# [EXERCISE GOAL]
Report how many lines in the listing below include the string "tube", and write nothing more.

# [MATERIAL PROVIDED]
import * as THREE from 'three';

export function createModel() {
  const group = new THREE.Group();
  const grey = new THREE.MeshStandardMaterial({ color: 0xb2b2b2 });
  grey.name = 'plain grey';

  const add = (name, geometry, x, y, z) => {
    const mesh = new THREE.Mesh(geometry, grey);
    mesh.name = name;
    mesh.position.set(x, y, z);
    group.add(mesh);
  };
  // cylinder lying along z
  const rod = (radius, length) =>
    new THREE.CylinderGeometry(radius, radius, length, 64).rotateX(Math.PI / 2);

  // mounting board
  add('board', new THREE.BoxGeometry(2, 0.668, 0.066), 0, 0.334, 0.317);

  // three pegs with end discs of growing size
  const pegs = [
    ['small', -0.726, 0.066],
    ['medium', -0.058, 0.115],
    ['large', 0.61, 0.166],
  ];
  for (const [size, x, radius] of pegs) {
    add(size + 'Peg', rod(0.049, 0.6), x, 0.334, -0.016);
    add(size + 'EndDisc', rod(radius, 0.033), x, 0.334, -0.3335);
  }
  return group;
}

==

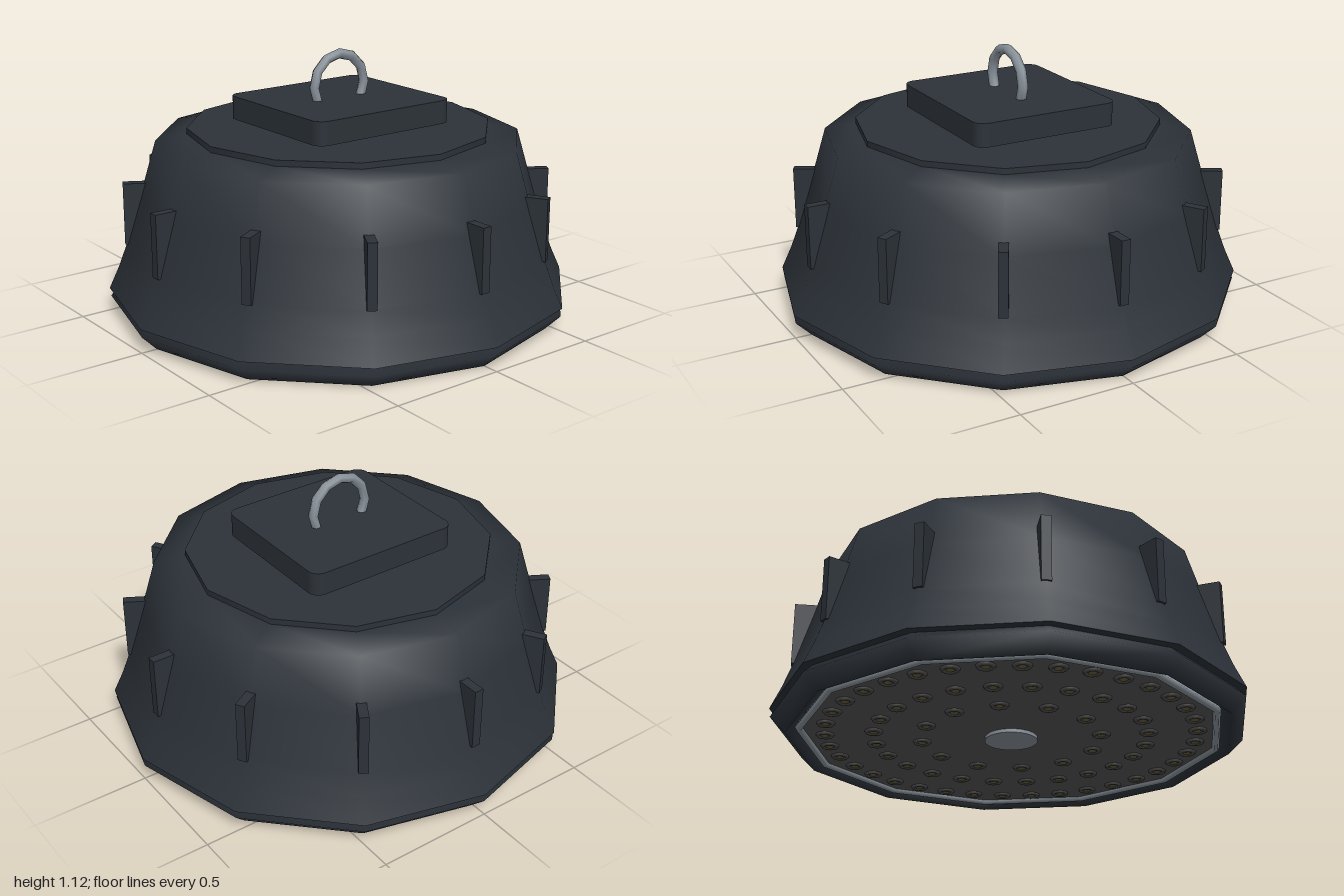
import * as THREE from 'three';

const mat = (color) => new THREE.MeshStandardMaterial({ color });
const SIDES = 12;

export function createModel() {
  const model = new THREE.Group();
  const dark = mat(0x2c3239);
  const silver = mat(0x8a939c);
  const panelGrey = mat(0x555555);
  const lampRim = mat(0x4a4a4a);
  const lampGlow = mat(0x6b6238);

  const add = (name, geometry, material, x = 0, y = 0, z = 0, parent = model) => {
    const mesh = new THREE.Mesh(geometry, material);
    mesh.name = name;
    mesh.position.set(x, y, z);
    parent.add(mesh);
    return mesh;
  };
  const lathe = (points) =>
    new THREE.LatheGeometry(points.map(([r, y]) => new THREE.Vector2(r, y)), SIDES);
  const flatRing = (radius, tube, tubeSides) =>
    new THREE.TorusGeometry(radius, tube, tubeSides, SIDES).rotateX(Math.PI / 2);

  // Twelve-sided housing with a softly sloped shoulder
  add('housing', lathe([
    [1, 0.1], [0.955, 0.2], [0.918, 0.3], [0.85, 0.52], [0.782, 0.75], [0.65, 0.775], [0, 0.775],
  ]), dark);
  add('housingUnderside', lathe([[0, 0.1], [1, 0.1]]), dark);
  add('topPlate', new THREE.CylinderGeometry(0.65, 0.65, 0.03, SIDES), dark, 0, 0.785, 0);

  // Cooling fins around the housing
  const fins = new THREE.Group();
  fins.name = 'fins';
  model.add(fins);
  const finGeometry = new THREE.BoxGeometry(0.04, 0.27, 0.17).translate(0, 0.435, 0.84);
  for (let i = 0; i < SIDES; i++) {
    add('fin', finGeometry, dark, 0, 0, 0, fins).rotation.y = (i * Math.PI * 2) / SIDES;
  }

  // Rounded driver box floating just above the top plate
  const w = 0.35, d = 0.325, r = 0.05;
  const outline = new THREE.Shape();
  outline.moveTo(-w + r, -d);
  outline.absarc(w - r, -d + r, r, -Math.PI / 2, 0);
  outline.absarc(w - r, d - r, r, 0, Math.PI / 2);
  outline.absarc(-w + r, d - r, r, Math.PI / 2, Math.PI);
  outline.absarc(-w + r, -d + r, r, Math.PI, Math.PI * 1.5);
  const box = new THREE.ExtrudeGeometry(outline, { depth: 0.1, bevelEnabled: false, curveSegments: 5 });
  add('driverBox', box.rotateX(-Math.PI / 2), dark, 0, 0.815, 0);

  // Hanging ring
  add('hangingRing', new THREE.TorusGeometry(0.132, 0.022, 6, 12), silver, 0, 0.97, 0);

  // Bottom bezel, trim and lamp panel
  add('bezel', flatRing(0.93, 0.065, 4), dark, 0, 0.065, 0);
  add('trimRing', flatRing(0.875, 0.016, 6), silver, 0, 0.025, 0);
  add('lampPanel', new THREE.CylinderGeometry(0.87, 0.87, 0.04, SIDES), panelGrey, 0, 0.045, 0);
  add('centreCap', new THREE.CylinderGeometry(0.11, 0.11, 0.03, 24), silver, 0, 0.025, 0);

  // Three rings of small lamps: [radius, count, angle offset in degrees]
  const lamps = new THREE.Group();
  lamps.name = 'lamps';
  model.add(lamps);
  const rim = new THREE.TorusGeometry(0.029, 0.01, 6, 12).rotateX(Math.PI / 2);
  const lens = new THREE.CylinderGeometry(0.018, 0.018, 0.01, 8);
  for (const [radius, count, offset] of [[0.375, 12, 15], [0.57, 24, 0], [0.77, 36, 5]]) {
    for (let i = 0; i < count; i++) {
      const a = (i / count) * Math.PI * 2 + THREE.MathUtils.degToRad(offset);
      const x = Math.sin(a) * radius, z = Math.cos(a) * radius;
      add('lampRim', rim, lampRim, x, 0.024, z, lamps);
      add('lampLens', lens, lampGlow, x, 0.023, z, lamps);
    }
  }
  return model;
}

# [RESPONSE AREA]
2